• Exercise details
Copy out every line of the data exactly.

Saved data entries
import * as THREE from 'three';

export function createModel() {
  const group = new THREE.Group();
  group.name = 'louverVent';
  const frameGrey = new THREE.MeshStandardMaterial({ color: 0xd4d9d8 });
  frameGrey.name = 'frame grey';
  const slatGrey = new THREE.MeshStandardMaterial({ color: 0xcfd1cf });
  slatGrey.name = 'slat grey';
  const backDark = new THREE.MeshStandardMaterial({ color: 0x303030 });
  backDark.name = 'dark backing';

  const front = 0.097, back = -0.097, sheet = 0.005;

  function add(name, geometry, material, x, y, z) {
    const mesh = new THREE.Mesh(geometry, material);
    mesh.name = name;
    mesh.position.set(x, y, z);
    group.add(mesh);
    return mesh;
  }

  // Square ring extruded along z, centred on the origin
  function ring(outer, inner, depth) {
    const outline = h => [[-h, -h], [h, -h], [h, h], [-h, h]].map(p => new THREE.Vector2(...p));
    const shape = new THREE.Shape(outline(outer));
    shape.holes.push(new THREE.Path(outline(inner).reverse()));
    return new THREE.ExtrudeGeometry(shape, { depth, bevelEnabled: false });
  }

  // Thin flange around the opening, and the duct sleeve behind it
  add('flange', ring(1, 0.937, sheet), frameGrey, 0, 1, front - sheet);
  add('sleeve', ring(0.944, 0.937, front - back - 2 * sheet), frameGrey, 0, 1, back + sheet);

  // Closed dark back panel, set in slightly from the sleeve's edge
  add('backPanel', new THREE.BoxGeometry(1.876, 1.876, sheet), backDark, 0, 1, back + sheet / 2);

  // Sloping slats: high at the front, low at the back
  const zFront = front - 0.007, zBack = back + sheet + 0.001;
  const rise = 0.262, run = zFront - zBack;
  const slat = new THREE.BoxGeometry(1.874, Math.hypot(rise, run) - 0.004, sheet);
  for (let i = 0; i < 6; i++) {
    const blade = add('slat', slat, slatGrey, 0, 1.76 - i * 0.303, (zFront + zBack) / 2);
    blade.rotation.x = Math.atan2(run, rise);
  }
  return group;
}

• Final answer
import * as THREE from 'three';

export function createModel() {
  const group = new THREE.Group();
  group.name = 'louverVent';
  const frameGrey = new THREE.MeshStandardMaterial({ color: 0xd4d9d8 });
  frameGrey.name = 'frame grey';
  const slatGrey = new THREE.MeshStandardMaterial({ color: 0xcfd1cf });
  slatGrey.name = 'slat grey';
  const backDark = new THREE.MeshStandardMaterial({ color: 0x303030 });
  backDark.name = 'dark backing';

  const front = 0.097, back = -0.097, sheet = 0.005;

  function add(name, geometry, material, x, y, z) {
    const mesh = new THREE.Mesh(geometry, material);
    mesh.name = name;
    mesh.position.set(x, y, z);
    group.add(mesh);
    return mesh;
  }

  // Square ring extruded along z, centred on the origin
  function ring(outer, inner, depth) {
    const outline = h => [[-h, -h], [h, -h], [h, h], [-h, h]].map(p => new THREE.Vector2(...p));
    const shape = new THREE.Shape(outline(outer));
    shape.holes.push(new THREE.Path(outline(inner).reverse()));
    return new THREE.ExtrudeGeometry(shape, { depth, bevelEnabled: false });
  }

  // Thin flange around the opening, and the duct sleeve behind it
  add('flange', ring(1, 0.937, sheet), frameGrey, 0, 1, front - sheet);
  add('sleeve', ring(0.944, 0.937, front - back - 2 * sheet), frameGrey, 0, 1, back + sheet);

  // Closed dark back panel, set in slightly from the sleeve's edge
  add('backPanel', new THREE.BoxGeometry(1.876, 1.876, sheet), backDark, 0, 1, back + sheet / 2);

  // Sloping slats: high at the front, low at the back
  const zFront = front - 0.007, zBack = back + sheet + 0.001;
  const rise = 0.262, run = zFront - zBack;
  const slat = new THREE.BoxGeometry(1.874, Math.hypot(rise, run) - 0.004, sheet);
  for (let i = 0; i < 6; i++) {
    const blade = add('slat', slat, slatGrey, 0, 1.76 - i * 0.303, (zFront + zBack) / 2);
    blade.rotation.x = Math.atan2(run, rise);
  }
  return group;
}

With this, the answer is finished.